**DATASET**

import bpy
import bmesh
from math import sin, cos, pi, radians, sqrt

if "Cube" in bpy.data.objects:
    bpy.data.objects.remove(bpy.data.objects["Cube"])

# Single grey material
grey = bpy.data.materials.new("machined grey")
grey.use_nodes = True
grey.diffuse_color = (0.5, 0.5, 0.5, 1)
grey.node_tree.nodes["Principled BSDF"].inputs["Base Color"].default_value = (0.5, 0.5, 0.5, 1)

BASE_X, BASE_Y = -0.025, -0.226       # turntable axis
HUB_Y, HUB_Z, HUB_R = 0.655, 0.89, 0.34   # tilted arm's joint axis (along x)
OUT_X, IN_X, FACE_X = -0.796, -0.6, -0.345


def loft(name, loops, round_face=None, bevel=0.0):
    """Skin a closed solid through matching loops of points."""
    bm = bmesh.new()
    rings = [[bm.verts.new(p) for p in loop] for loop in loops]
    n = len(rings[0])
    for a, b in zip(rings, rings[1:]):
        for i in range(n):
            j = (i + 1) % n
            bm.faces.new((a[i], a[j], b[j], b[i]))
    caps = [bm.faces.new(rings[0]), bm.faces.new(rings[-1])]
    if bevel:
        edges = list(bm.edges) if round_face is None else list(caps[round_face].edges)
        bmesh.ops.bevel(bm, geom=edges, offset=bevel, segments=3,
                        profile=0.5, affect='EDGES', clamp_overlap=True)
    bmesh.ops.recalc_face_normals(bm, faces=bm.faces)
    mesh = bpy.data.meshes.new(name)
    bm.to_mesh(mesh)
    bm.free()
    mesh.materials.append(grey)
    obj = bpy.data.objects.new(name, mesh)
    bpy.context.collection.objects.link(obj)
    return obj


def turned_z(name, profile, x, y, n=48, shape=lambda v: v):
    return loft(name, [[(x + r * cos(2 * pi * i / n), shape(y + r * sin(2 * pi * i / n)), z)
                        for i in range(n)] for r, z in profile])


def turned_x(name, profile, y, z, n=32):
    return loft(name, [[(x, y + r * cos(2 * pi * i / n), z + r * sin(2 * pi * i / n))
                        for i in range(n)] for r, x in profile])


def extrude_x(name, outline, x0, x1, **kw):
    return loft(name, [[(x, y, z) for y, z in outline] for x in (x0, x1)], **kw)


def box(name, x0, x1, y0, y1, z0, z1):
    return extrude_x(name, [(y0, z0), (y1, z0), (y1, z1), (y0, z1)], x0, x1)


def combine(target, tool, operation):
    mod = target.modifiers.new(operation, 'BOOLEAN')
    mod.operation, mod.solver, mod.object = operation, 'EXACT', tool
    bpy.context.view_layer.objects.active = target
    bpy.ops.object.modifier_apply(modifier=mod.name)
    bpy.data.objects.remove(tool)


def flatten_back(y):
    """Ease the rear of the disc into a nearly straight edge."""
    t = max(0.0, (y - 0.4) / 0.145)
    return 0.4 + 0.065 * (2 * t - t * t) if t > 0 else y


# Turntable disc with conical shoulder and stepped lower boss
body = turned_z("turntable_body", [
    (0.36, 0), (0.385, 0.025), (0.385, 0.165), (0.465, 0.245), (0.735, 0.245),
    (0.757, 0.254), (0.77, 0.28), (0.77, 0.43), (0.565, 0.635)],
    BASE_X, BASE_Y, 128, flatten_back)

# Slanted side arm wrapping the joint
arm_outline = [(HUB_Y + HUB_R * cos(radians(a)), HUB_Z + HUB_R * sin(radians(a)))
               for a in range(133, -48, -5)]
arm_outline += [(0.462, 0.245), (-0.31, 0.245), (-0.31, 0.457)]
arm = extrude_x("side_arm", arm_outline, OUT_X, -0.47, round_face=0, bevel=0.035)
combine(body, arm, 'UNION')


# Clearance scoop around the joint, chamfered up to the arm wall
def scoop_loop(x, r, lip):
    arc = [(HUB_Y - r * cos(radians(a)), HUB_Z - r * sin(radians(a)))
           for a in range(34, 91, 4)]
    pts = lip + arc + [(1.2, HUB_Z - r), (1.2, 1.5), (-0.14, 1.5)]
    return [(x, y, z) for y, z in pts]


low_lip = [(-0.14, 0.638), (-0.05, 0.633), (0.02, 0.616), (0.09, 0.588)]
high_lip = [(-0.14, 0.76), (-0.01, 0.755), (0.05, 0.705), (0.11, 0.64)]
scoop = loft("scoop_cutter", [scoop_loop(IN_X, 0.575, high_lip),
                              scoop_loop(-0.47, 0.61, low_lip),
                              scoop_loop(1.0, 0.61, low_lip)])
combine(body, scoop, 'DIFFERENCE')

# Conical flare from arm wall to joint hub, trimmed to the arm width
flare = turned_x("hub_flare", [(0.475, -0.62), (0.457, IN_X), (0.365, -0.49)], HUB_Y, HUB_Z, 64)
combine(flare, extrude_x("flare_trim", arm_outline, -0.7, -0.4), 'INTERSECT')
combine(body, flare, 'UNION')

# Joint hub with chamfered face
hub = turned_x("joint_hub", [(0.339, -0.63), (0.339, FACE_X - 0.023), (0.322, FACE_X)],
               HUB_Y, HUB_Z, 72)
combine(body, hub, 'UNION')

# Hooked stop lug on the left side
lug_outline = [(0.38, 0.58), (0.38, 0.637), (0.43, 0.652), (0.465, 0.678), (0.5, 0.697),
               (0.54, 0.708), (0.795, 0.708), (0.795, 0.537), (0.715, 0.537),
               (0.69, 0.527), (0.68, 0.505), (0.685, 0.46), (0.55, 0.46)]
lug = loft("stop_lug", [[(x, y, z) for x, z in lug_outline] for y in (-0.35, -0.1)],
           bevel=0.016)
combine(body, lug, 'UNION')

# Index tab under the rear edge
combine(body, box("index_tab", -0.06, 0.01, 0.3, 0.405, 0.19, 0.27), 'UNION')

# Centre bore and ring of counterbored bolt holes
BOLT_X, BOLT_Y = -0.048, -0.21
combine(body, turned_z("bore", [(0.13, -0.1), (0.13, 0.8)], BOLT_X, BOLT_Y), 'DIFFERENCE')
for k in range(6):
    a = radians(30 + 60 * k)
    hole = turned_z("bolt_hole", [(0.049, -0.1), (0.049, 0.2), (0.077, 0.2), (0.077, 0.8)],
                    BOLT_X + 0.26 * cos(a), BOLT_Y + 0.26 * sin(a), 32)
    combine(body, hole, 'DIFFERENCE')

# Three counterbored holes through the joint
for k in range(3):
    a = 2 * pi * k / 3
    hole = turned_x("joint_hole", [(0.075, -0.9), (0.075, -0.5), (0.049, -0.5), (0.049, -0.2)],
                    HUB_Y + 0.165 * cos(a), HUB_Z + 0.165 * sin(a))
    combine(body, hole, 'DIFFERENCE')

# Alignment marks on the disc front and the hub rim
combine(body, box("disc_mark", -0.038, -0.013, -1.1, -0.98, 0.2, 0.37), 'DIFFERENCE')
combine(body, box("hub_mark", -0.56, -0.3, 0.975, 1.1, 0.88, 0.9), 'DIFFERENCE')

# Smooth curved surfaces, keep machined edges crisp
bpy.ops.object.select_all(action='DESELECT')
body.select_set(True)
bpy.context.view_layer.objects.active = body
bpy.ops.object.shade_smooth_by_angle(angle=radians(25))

**WHAT THE EXERCISE ASKS**
Scan the data above for the word "flare". Copy every line in which it is found.

**YOUR SOLUTION**
# Conical flare from arm wall to joint hub, trimmed to the arm width
flare = turned_x("hub_flare", [(0.475, -0.62), (0.457, IN_X), (0.365, -0.49)], HUB_Y, HUB_Z, 64)
combine(flare, extrude_x("flare_trim", arm_outline, -0.7, -0.4), 'INTERSECT')
combine(body, flare, 'UNION')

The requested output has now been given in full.